  • This document is the verification and validation final report for the Decision Analysis Model for Assessment of Tank Waste Remediation System Waste Treatment Strategies. This model is also known as the INSIGHT Model.

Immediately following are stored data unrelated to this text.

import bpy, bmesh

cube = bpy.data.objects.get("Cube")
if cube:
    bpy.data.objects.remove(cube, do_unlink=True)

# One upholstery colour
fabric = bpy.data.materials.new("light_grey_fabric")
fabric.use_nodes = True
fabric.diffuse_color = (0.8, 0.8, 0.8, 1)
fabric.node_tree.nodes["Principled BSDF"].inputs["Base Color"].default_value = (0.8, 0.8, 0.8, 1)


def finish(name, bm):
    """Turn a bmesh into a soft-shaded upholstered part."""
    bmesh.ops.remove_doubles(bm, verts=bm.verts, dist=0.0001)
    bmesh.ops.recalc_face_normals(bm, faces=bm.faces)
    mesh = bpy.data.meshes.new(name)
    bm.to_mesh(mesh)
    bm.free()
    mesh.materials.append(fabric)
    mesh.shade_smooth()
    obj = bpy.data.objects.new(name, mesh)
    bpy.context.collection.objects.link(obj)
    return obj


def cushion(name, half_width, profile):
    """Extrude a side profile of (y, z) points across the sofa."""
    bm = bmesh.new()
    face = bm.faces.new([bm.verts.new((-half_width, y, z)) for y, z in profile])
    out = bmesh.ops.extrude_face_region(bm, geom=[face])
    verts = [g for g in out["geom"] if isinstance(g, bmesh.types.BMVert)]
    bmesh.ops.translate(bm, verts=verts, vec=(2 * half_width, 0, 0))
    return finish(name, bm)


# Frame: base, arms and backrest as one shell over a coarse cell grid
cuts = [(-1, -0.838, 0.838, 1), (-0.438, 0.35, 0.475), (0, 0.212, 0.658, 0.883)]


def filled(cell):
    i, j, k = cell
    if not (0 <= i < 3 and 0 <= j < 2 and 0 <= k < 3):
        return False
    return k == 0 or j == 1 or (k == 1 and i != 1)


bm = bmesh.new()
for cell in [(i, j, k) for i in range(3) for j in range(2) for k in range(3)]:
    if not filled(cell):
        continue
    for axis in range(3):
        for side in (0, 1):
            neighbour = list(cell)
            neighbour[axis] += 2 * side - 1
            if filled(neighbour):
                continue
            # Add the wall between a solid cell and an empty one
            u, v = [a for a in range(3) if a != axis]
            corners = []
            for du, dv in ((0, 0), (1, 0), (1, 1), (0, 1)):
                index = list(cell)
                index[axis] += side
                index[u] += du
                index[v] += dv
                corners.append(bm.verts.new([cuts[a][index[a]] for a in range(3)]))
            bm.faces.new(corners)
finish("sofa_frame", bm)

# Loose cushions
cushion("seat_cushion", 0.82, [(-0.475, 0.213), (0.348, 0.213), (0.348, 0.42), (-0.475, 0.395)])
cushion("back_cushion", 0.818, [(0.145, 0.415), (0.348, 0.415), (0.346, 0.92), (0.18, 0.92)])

  • The concepts of Verification and Validation (V&V) can be oversimplified in a succinct manner by saying that 'verification is doing things right' and 'validation is doing the right thing'. In the world of the Finite Element Method (FEM) and computational analysis, it is sometimes said that 'verification means solving the equations right' and 'validation means solving the right equations'. In other words, if one intends to give an answer to the equation '2+2=', then one must run the resulting code to assure that the answer '4' results. However, if the nature of the physics or engineering problem being addressed withmore » this code is multiplicative rather than additive, then even though Verification may succeed (2+2=4 etc), Validation may fail because the equations coded are not those needed to address the real world (multiplicative) problem. We have previously provided a 4-step 'ABCD' quantitative implementation for a quantitative V&V process: (A) Plan the analyses and validation testing that may be needed along the way. Assure that the code[s] chosen have sufficient documentation of software quality and Code Verification (i.e., does 2+2=4?). Perform some calibration analyses and calibration based sensitivity studies (these are not validated sensitivities but are useful for planning purposes). Outline the data and validation analyses that will be needed to turn the calibrated model (and calibrated sensitivities) into validated quantities. (B) Solution Verification: For the system or component being modeled, quantify the uncertainty and error estimates due to spatial, temporal, and iterative discretization during solution. (C) Validation over the data domain: Perform a quantitative validation to provide confidence-bounded uncertainties on the quantity of interest over the domain of available data. (D) Predictive Adequacy: Extend the model validation process of 'C' out to the application domain of interest, which may be outside the domain of available data in one or more planes of multi-dimensional space. Part 'D' should provide the numerical information about the model and its predictive capability such that given a requirement, an adequacy assessment can be made to determine of more validation analyses or data are needed.« less